In 1960 the Government of India agreed that an alternative method had to be found to increase the country's present rate of agricultural growth. This was estimated to be 17 percent in the first plan, and 16 percent in the second, which meant that over the past decade the growth rate in agriculture amounted to 3.3 percent annually compared to a population rise of about 2.1 percent per year-an increase of some 77,000,000 souls from 1951 to 1961. The Government decided to concentrate its agricultural experts and additional financial and administrative resources in seven selected districts where a combination of soils, availability of water and other resources was likely to bring the maximum increase in productivity. No sooner had the seven districts been selected than intense pressure was applied on the central government by states which had been overlooked. Recently the central government agreed to expand the program to include a district in every state.

While in some respects the application of the concept of equality in the development program has slowed the rate of growth, in other respects it has quickened the country's development. The beneficial effects are seen primarily in the private sector. As a result of the decision by state governments to give priority to the backward classes, many of the best- educated Indians, who used to enter the Civil Service as a matter of course, are now going into private business. Indeed, many social classes have taken to entrepreneurial activities for the first time on a large scale. The general effect of providing special benefits to lower castes has been to increase their self-awareness and arouse their expectations. As these classes increase their local political influence-an inevitable consequence of universal adult suffrage-they have also become more skilled at getting the licenses and permits from the government necessary to open shops, engage in the export-import trade and start small-scale industries. One can point to many communities now in private business which were not previously so engaged, at least at the present scale-the Nadars in Madras, Sikhs in the Punjab, Patidars in Gujarat and Marathas in Maharashtra.
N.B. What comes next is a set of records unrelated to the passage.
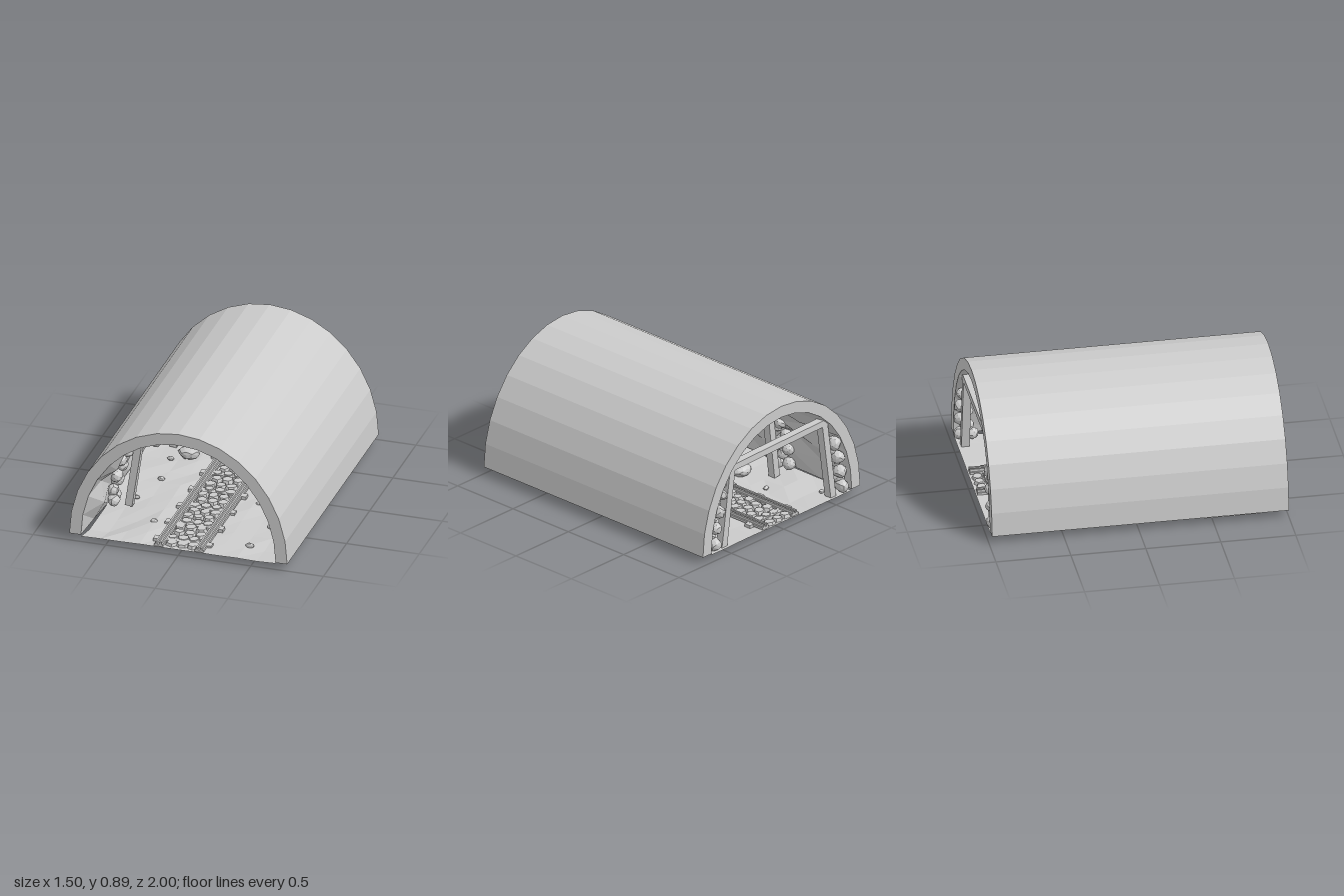
import * as THREE from 'three';

const BASE = 0.05, Z0 = -0.98, Z1 = 1, ARC = 16, ROWS = 8;
const mat = new THREE.MeshStandardMaterial({ color: 0xcccccc, flatShading: true });
const sheetMat = new THREE.MeshStandardMaterial({ color: 0xcccccc, flatShading: true, side: THREE.DoubleSide });

// repeatable noise in 0..1
function hash(a, b = 0, c = 0) {
  const s = Math.sin(a * 127.1 + b * 311.7 + c * 74.7 + 3.1) * 43758.5453;
  return s - Math.floor(s);
}

function add(parent, name, geometry, material = mat) {
  const mesh = new THREE.Mesh(geometry, material);
  mesh.name = name;
  parent.add(mesh);
  return mesh;
}

// grid of quads through point(i, j)
function sheet(nu, nv, point) {
  const pos = [], idx = [];
  for (let j = 0; j <= nv; j++) for (let i = 0; i <= nu; i++) pos.push(...point(i, j));
  for (let j = 0; j < nv; j++) for (let i = 0; i < nu; i++) {
    const a = j * (nu + 1) + i, b = a + 1, c = a + nu + 1, d = c + 1;
    idx.push(a, c, b, b, c, d);
  }
  const g = new THREE.BufferGeometry();
  g.setAttribute('position', new THREE.Float32BufferAttribute(pos, 3));
  g.setIndex(idx);
  const flat = g.toNonIndexed();
  flat.computeVertexNormals();
  return flat;
}

const rowZ = j => Z0 + (Z1 - Z0) * j / ROWS;
const arch = (i, rx, ry, z) => {
  const t = Math.PI * i / ARC;
  return [rx * Math.cos(t), BASE + ry * Math.sin(t), z];
};
const outer = (i, j) => arch(i, 0.75, 0.84, rowZ(j));
// rock face bulges inwards, but meets the end rings cleanly
const inner = (i, j) => {
  const end = j === 0 || j === ROWS;
  const foot = i === 0 || i === ARC;
  const n = end ? 0 : (foot ? 0.03 : 0.075) * hash(i, j);
  return arch(i, 0.67 - n, 0.76 - n, rowZ(j));
};

// timber between two points
function bar(parent, name, a, b, w, d) {
  const p = new THREE.Vector3(...a), q = new THREE.Vector3(...b);
  const m = add(parent, name, new THREE.BoxGeometry(w, p.distanceTo(q), d));
  m.position.copy(p).lerp(q, 0.5);
  m.quaternion.setFromUnitVectors(new THREE.Vector3(0, 1, 0), q.sub(p).normalize());
  return m;
}

// faceted, lumpy stone
function stone(parent, name, x, y, z, rx, ry, rz, seed) {
  const g = new THREE.IcosahedronGeometry(1, 1), p = g.attributes.position;
  const v = new THREE.Vector3();
  for (let i = 0; i < p.count; i++) {
    v.fromBufferAttribute(p, i);
    const k = 0.84 + 0.16 * hash(Math.round(v.x * 50) + seed, Math.round(v.y * 50), Math.round(v.z * 50));
    p.setXYZ(i, v.x * k * rx, v.y * k * ry, v.z * k * rz);
  }
  g.computeVertexNormals();
  add(parent, name, g).position.set(x, y, z);
}

function floorY(x, z) {
  const dip = Math.max(0, 1 - Math.abs(z - 0.63) / 0.36) * Math.max(0, 1 - Math.abs(x + 0.63) / 0.3);
  const end = Math.abs(z) > 0.95 ? 0.3 : 1;
  return Math.max(0, 0.044 - 0.02 * end * hash(x * 9, z * 7) - 0.08 * dip);
}

export function createModel() {
  const model = new THREE.Group();
  model.name = 'mineTunnel';

  // arched shell
  const shell = new THREE.Group();
  shell.name = 'tunnelShell';
  model.add(shell);
  add(shell, 'outerVault', sheet(ARC, ROWS, outer), sheetMat);
  add(shell, 'innerRockFace', sheet(ARC, ROWS, inner), sheetMat);
  for (const j of [0, ROWS])
    add(shell, 'endRing', sheet(ARC, 1, (i, k) => (k ? inner : outer)(i, j)), sheetMat);
  for (const i of [0, ARC])
    add(shell, 'wallFoot', sheet(1, ROWS, (k, j) => (k ? inner : outer)(i, j)), sheetMat);

  // uneven ground
  add(model, 'floor', sheet(10, 11, (i, j) => {
    const x = -0.67 + 0.134 * i, z = Z0 + (Z1 - Z0) * j / 11;
    return [x, floorY(x, z), z];
  }), sheetMat);

  // track: sleepers, rails and cobbles
  const track = new THREE.Group();
  track.name = 'track';
  model.add(track);
  for (let k = 0; k < 8; k++)
    add(track, 'sleeper', new THREE.BoxGeometry(0.4, 0.022, 0.05)).position.set(0, 0.046, -0.86 + k * 0.25);
  for (const s of [-1, 1]) {
    add(track, 'railFoot', new THREE.BoxGeometry(0.06, 0.016, 1.96)).position.set(s * 0.14, 0.05, 0.01);
    for (const e of [-1, 1])
      add(track, 'railEdge', new THREE.BoxGeometry(0.012, 0.022, 1.96)).position.set(s * 0.14 + e * 0.014, 0.064, 0.01);
  }
  for (let r = 0; r < 24; r++) for (let c = 0; c < 3; c++) {
    const n = r * 3 + c;
    const m = add(track, 'cobble', new THREE.CylinderGeometry(0.034, 0.044, 0.024, 5 + n % 3));
    m.scale.set(0.85 + 0.25 * hash(n), 1, 0.85 + 0.3 * hash(n, 1));
    m.rotation.y = hash(n, 2) * 6;
    m.position.set((c - 1) * 0.073 + (r % 2 ? 0.01 : -0.01), 0.047 + 0.006 * hash(n, 3), -0.93 + r * 0.081);
  }

  // timber frames: z, foot x, head x, beam heights at the two ends
  const frames = [
    [0.45, 0.51, 0.43, 0.59, 0.59],
    [-0.45, 0.49, 0.42, 0.61, 0.62],
    [-0.93, 0.52, 0.44, 0.605, 0.585],
  ];
  frames.forEach(([z, foot, head, yl, yr], f) => {
    const g = new THREE.Group();
    g.name = 'timberFrame';
    model.add(g);
    bar(g, 'crossBeam', [-head - 0.03, yl, z], [head + 0.03, yr, z], 0.045, 0.055);
    for (const s of [-1, 1]) {
      bar(g, 'post', [s * foot, 0.035, z], [s * head, 0.585, z], 0.05, 0.055);
      // stones packed between post and wall
      for (let k = 0; k < 8; k++) {
        const n = f * 40 + k + (s > 0 ? 20 : 0), y = 0.085 + k * 0.056;
        const wall = 0.67 * Math.sqrt(1 - ((y - BASE) / 0.76) ** 2);
        const r = 0.036 + 0.016 * hash(n, 5);
        const dz = (k % 2 ? 0.025 : -0.025) + 0.01 * hash(n, 6);
        stone(g, 'wallStone', s * (wall - 0.07 + 0.02 * hash(n, 7)), y, Math.max(z + dz, -0.945),
          r, r * 1.05, r * 1.15, n);
      }
      stone(g, 'footStone', s * 0.6, 0.08, z + 0.06, 0.045, 0.045, 0.05, f * 9 + s);
    }
  });

  // loose rubble on the ground
  stone(model, 'boulder', -0.34, 0.078, -0.3, 0.078, 0.045, 0.06, 71);
  stone(model, 'boulder', 0.46, 0.05, -0.4, 0.08, 0.035, 0.07, 72);
  for (let k = 0; k < 12; k++) {
    const s = k % 2 ? 1 : -1, r = 0.012 + 0.012 * hash(k, 8);
    stone(model, 'pebble', s * (0.26 + 0.26 * hash(k, 9)), 0.042, -0.85 + k * 0.15, r * 1.4, r, r, 80 + k);
  }
  return model;
}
It would be misleading to assume that all policy moves in the direction of greater equality in India. The social, political and economic gulf between those who have land and those who are landless is a vast one. The political equality permitted by "democratic decentralization" has helped to bridge that gap, but the sheer weight of economic inequalities in many areas makes it difficult for the poor to assert their claims. In most states land- reform legislation has been passed, but it is widely agreed that the landlords have evaded much of the legislation imposing ceilings on land by the simple expedient of distributing titles to other members of their family. None the less, two factors are at work which may serve to increase the power of the landless even when they do not obtain land. One is the growth of the powers of local government and the introduction of universal adult suffrage in local elections. And the second is the creation of compulsory primary education which is likely to be nearly universal throughout India by the end of the Third Five Year Plan in 1966.

India is now in the process of changing from a relatively rigid, hierarchical social system to a mass society in which the great psychological, social and economic gulfs between human beings are reduced. To achieve this objective Indians have been forced to make hard choices, for the goal of an equalitarian society often conflicts with other values which Indians cherish. But how committed the leadership is to this goal is indicated by the price which they have often, though uncomfortably, been willing to pay-an increase in particularistic loyalties, a diminution in educational standards and perhaps even a decrease in the rate of economic growth. How hard the doctrine of equality should be pushed and how heavy a price with respect to other values should be paid are obviously issues which each society must weigh for itself.

You are reading a free article.

Subscribe to Foreign Affairs to get unlimited access.

  • Paywall-free reading of new articles and a century of archives
  • Unlock access to iOS/Android apps to save editions for offline reading
  • Six issues a year in print, online, and audio editions
Subscribe Now